The Kentucky clerk was jailed for defying a court order to issue marriage licenses to same-sex couples. Supporters claim she’s a martyr and distort the words of Martin Luther King, Jr. to justify their acts.
Todd Starnes said:
Perhaps one day, students of history will read not only letters from a Birmingham jail, but letters from a Kentucky jail.
In defense of Davis, Matt Barber quoted a portion of King’s Letter from Birmingham City Jail:
An individual who breaks a law that conscience tells him is unjust, and who willingly accepts the penalty of imprisonment in order to arouse the conscience of the community over its injustice, is in reality expressing the highest respect for the law.
King also wrote:
An unjust law is a code that a majority inflicts on a minority that is not binding on itself.
King stated that, “as a minister of the gospel,” he was “disappointed with the Church”:
I had the strange feeling when I was suddenly catapulted into the leadership of the bus protest in Montgomery several years ago that we would have the support of the white Church. I felt that the white ministers, priests and rabbis of the South would be some of our strongest allies. Instead, some have been outright opponents, refusing to understand the freedom movement and misrepresenting its leaders; all too many others have been more cautious than courageous and have remained silent behind the anesthetizing security of stained glass windows.
Like Davis, King’s lawbreaking was motivated by deeply held religious convictions. Davis appears to practice a type of Christianity unlike King’s, however.

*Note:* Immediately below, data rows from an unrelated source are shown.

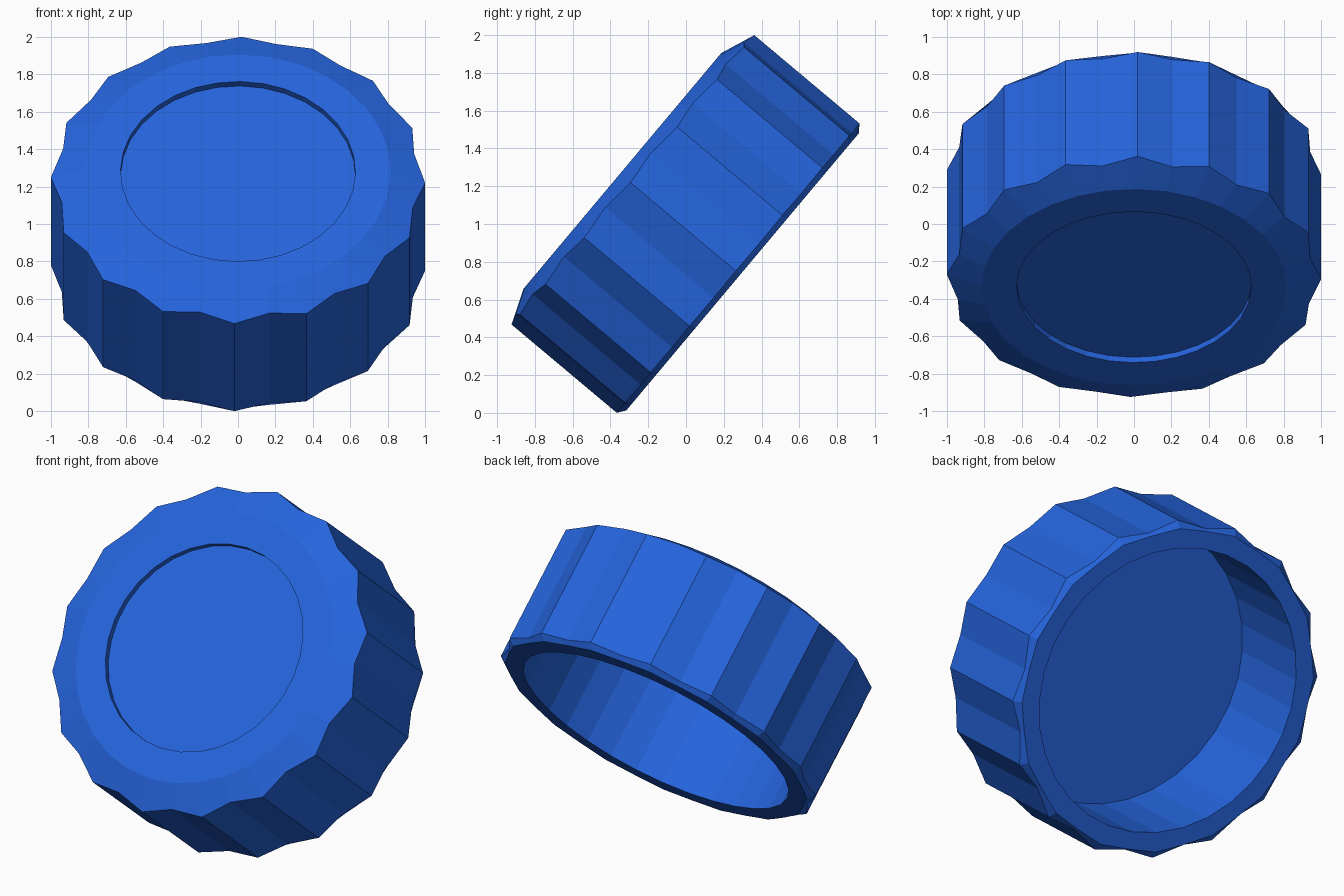
import bpy, bmesh, math
from mathutils import Matrix

if "Cube" in bpy.data.objects:
    bpy.data.objects.remove(bpy.data.objects["Cube"])

TEETH = 16
SIDES = TEETH * 2
TWIST = math.radians(1.1)

blue = bpy.data.materials.new("bright blue")
blue.diffuse_color = (0.0185, 0.127, 0.716, 1)
blue.use_nodes = True
blue.node_tree.nodes["Principled BSDF"].inputs["Base Color"].default_value = blue.diffuse_color

# Closed profile from the recess floor, over the ribbed skirt, to the inner ceiling:
# (radius at rib, height at rib, radius at groove, height at groove)
profile = [
    (0.627, 0.403, 0.627, 0.403),    # badge recess floor
    (0.627, 0.440, 0.627, 0.440),    # badge recess lip
    (0.815, 0.440, 0.815, 0.440),    # edge of flat top
    (1.000, 0.367, 0.956, 0.385),    # top of ribs
    (1.000, -0.360, 0.956, -0.362),  # bottom of ribs
    (0.958, -0.391, 0.945, -0.391),  # lower rim, outside
    (0.842, -0.391, 0.842, -0.391),  # lower rim, inside
    (0.842, 0.230, 0.842, 0.230),    # inner ceiling
]

bm = bmesh.new()
rings = []
for r0, h0, r1, h1 in profile:
    ring = []
    for i in range(SIDES):
        a = TWIST + i * 2 * math.pi / SIDES
        r, h = (r1, h1) if i % 2 else (r0, h0)
        ring.append(bm.verts.new((r * math.sin(a), r * math.cos(a), h)))
    rings.append(ring)

# Skin between neighbouring rings, then close both discs
for lo, hi in zip(rings, rings[1:]):
    for i in range(SIDES):
        j = (i + 1) % SIDES
        bm.faces.new((lo[i], lo[j], hi[j], hi[i]))
bm.faces.new(rings[0])
bm.faces.new(rings[-1])
bmesh.ops.recalc_face_normals(bm, faces=bm.faces)

# Tilt the cap so its top faces forward and up
bm.transform(Matrix.Translation((0, 0, 0.998)) @ Matrix.Rotation(math.radians(50), 4, 'X'))

mesh = bpy.data.meshes.new("bottle_cap")
bm.to_mesh(mesh)
bm.free()
mesh.materials.append(blue)
cap = bpy.data.objects.new("bottle_cap", mesh)
bpy.context.collection.objects.link(cap)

While people with beliefs actually contrary to King’s view him as a role model, that wasn’t always the case. In fact, the movement to make a national holiday honoring King began just days after his assassination in 1968 but didn’t succeed until 1983 and the first observance of the holiday didn’t happen until 1986. In 1999, New Hampshire became the last to enact a state holiday. In 2000, South Carolina established Martin Luther King, Jr. Day as a paid holiday, the final state to do so. The entire process took 32 years.